Pakistan’s young population and increasing levels of local capital, according to DW, are providing opportunities for technology entrepreneurs to thrive in the Pakistani market. According to McKinsey & Company’s most recent study on Pakistan’s ecosystem, Pakistan has been recognized as one of Asia’s fastest-growing economies.
According to a report from DW, since 2010, 720 new businesses have been launched in the country — 67 percent of which are still active.
The article by DW, which was published on August 31, 2019, reported that Egyptian ride-hailing firm Swvl has recently announced plans to invest $25 million in Pakistan’s tech sector over the next two years to nurture pre-seed firms and create 10,000 jobs.
“The startup industry is crucial to the government’s plans for promoting entrepreneurship and economic development, according to a report by Global Entrepreneurship Network (GEN). Pakistan passed six changes in the latter half of 2019 intended to create a better environment for technology-based businesses in the country.”
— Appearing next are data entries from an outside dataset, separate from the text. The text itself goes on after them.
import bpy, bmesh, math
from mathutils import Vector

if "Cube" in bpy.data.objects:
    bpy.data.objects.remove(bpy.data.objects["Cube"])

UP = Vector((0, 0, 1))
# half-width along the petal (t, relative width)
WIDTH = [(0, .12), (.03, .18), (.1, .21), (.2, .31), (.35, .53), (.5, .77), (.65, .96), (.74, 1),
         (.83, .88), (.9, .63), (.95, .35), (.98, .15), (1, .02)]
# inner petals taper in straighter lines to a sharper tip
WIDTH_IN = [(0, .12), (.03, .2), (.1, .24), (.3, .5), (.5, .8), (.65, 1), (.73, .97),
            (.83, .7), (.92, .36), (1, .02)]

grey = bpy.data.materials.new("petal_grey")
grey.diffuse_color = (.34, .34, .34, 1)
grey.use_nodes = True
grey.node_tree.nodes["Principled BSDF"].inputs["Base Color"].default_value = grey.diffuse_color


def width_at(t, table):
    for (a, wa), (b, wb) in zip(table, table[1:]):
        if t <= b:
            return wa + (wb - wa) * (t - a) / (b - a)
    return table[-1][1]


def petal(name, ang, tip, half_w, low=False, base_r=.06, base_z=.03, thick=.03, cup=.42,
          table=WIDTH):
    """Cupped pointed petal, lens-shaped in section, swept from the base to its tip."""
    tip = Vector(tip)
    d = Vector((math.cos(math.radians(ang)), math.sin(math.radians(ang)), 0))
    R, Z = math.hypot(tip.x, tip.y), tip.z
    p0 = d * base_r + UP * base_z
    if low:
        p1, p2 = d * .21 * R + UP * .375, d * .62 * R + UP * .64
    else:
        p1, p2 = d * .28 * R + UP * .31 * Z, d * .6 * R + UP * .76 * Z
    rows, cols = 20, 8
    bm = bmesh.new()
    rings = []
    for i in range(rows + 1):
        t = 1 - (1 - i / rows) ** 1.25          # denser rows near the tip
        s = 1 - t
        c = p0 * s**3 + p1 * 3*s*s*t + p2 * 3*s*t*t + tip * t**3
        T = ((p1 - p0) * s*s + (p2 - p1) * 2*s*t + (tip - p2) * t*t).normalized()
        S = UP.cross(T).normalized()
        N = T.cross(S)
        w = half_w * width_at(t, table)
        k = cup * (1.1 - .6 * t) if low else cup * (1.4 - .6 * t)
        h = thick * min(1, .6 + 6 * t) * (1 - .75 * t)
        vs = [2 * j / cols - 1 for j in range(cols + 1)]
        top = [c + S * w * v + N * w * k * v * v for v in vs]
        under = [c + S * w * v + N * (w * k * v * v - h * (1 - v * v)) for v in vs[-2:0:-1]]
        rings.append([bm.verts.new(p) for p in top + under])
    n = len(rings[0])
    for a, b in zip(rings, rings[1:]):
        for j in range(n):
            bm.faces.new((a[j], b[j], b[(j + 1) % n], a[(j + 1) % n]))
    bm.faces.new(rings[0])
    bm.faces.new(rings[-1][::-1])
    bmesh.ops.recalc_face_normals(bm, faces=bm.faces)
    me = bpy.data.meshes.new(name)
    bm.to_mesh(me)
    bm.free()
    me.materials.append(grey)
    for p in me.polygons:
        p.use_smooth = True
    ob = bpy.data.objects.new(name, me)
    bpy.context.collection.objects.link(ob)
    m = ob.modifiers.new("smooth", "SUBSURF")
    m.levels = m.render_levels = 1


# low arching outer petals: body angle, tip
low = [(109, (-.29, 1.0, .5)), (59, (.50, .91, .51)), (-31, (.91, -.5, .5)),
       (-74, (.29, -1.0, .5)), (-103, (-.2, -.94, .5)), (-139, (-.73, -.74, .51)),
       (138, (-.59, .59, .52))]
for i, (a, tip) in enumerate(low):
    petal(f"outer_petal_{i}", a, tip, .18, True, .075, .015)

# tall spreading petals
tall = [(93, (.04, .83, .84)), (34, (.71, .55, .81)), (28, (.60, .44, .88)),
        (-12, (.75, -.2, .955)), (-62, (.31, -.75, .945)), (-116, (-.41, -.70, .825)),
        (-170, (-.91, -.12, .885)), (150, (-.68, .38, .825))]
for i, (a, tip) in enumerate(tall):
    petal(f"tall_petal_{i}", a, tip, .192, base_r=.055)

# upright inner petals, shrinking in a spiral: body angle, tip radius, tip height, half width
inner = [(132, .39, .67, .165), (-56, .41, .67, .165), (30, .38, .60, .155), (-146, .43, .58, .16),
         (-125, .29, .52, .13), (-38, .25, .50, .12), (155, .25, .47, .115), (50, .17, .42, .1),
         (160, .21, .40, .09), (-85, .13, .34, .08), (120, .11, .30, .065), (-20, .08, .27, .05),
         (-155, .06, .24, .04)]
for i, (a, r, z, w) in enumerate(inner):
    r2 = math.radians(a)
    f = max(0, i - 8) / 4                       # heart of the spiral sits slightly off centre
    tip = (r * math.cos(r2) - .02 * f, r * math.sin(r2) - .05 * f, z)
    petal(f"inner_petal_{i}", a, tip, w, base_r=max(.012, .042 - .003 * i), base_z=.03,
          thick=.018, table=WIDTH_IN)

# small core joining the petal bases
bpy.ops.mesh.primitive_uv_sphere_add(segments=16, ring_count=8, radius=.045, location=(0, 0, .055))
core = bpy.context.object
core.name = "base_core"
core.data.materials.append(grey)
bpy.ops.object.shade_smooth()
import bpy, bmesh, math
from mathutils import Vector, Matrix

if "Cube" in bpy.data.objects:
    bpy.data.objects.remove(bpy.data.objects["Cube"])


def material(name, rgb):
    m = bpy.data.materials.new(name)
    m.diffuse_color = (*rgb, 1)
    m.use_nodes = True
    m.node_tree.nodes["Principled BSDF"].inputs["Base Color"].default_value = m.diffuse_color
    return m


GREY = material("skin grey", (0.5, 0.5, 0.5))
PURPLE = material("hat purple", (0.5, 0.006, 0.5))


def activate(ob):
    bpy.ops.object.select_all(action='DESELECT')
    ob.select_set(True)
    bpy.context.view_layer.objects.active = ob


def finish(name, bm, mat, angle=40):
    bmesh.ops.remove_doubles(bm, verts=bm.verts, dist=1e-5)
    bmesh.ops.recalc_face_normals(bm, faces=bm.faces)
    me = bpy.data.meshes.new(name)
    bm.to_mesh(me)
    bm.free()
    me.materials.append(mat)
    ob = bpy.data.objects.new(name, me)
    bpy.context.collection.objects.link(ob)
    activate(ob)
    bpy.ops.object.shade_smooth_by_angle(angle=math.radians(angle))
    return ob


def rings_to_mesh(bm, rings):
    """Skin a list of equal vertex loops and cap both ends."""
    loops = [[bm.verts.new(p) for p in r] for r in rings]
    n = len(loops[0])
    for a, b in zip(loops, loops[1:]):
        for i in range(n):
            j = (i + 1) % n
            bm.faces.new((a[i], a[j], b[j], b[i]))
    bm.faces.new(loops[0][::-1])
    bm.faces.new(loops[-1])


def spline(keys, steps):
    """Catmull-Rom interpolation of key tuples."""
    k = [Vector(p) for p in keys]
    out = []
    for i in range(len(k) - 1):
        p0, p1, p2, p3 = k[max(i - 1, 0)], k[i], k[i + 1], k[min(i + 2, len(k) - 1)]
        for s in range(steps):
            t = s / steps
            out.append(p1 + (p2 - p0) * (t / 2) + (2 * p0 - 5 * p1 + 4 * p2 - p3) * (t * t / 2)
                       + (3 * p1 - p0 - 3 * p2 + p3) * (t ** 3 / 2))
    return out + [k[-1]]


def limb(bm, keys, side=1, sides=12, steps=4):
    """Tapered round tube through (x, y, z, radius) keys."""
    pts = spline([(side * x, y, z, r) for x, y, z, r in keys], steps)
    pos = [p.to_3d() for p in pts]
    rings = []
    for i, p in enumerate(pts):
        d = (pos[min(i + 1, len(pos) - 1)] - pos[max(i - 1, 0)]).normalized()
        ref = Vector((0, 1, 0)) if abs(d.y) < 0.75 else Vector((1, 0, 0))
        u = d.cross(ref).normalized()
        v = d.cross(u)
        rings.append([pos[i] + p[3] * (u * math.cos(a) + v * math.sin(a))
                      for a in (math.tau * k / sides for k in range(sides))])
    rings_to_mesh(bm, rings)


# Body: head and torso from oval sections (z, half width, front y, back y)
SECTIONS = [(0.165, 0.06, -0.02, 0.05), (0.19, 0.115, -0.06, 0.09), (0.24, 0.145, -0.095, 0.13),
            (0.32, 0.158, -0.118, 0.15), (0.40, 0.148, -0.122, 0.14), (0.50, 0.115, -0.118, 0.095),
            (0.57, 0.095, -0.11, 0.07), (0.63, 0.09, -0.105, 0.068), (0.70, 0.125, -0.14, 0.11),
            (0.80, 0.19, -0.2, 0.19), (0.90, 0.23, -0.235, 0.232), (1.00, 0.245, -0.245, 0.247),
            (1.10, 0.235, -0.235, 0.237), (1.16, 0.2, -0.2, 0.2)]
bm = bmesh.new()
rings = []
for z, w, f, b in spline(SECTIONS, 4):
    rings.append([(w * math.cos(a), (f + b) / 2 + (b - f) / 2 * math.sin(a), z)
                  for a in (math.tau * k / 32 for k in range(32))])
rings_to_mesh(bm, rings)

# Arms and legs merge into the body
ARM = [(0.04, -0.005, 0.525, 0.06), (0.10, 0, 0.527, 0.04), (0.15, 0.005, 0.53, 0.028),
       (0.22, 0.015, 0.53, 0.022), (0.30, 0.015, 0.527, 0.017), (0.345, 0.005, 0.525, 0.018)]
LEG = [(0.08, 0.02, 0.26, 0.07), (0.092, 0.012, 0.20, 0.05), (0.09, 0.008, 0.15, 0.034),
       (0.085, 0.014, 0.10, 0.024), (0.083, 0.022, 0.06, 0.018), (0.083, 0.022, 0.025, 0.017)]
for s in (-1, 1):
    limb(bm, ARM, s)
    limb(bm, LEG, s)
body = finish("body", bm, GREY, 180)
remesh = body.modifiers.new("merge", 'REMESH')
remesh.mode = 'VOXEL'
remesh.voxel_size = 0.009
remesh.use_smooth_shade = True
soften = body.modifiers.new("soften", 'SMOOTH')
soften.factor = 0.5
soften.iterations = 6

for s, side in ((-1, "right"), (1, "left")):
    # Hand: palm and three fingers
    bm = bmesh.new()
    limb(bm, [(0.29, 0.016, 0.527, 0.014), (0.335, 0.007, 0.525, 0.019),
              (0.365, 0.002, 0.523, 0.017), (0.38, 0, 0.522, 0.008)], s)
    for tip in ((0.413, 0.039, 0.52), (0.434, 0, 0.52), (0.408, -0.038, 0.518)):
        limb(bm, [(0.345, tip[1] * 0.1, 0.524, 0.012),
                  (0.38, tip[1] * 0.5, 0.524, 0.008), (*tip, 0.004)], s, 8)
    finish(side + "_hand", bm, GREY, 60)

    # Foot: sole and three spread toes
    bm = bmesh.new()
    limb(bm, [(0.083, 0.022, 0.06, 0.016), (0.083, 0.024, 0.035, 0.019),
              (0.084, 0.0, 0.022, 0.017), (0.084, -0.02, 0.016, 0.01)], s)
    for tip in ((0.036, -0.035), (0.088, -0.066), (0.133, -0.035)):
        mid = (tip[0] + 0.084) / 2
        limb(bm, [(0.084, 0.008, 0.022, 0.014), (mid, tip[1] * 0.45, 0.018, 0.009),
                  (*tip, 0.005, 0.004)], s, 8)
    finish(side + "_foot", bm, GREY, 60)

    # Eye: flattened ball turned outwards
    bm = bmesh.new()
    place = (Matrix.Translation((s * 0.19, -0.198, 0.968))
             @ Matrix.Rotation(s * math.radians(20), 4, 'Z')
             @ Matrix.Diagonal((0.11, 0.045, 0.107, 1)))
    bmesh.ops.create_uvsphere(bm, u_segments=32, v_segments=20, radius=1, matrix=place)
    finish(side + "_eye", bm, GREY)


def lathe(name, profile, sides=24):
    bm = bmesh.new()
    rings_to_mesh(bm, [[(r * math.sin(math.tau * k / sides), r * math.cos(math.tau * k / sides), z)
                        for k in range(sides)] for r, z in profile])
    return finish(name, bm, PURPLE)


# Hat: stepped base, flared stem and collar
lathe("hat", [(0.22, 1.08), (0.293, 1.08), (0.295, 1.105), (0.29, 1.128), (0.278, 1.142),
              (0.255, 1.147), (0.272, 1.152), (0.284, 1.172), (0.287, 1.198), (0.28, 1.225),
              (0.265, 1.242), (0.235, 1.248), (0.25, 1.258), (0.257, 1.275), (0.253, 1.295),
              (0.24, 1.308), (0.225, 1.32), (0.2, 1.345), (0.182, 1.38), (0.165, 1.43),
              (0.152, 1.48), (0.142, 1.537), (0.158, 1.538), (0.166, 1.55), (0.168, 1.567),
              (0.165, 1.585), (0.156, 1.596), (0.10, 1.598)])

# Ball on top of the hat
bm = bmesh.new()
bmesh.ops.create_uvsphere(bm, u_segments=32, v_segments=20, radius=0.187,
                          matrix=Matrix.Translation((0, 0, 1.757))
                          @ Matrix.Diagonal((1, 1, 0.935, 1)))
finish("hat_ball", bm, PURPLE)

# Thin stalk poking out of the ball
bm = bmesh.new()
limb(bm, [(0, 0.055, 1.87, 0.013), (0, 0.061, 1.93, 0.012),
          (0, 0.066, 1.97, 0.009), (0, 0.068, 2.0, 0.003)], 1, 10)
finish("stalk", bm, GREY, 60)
According to the Financial Times, “the government has proposed several initiatives to ease the regulatory context for companies, including extending the three-year tax relief and establishing an online one-stop registration system, allowing firms to be incorporated in 17 days instead of 20 at a reduced cost of 1.1 percent.”
According to DW, Pakistan’s rank improved in the World Bank’s Ease of Doing Business report from 136th place in 2018 to 108th place in 2019.
While noting that startups in Pakistan raised $18.8 million in investment last year, the note added: “more money is anticipated to flow into startups from overseas in the years ahead.”
The Digital Pakistan initiative, which was announced by authorities in December 2019, has also been well received. Tania Aidrus, a former Google executive, is the leader of the project and has outlined a goal to improve access and connectivity, increase digital education, and usher in a new era of e-governance in Pakistan.
According to The Content Architects’ founder, Hina Husain, Pakistan’s technology ecosystem has been gradually gaining steam in recent years. It has a strong tech talent pool and is still reasonably affordable, making it ideal for early-stage entrepreneurs like myself,” she was quoted by DW as remarking. According to Hena, the Karachi tech market is exploding by the day. The Content Architects collaborate with a Karachi-based development team.
According to DW, increased confidence in Pakistan’s technology sector has resulted in more local investment.
While Pakistan’s startup scene and venture capital market are still developing, the number of funds, such as i2i Ventures and Fatima Gobi Ventures, as well as active angel investors has grown significantly since 2018, according to DW.
According to Iskander Pataudi, a Pakistani-born technology worker who now works in Berlin, the tech sector in Pakistan developed naturally.
According to Tarek, “a few Pakistani technological businesses” have recently raised “large cash injections” while our economy is simply keeping its head above water. This makes sense because we have a significant market of young, digitally-savvy customers with increased 3G and 4G availability, after all.”
According to DW, a series of startup success stories, as well as a more secure political situation under President Imran Khan, has boosted “investors’ confidence that Pakistan has huge potential for exiting enterprises.”
According to DW, Pakistanis living abroad are beginning to believe that new opportunities are emerging back home.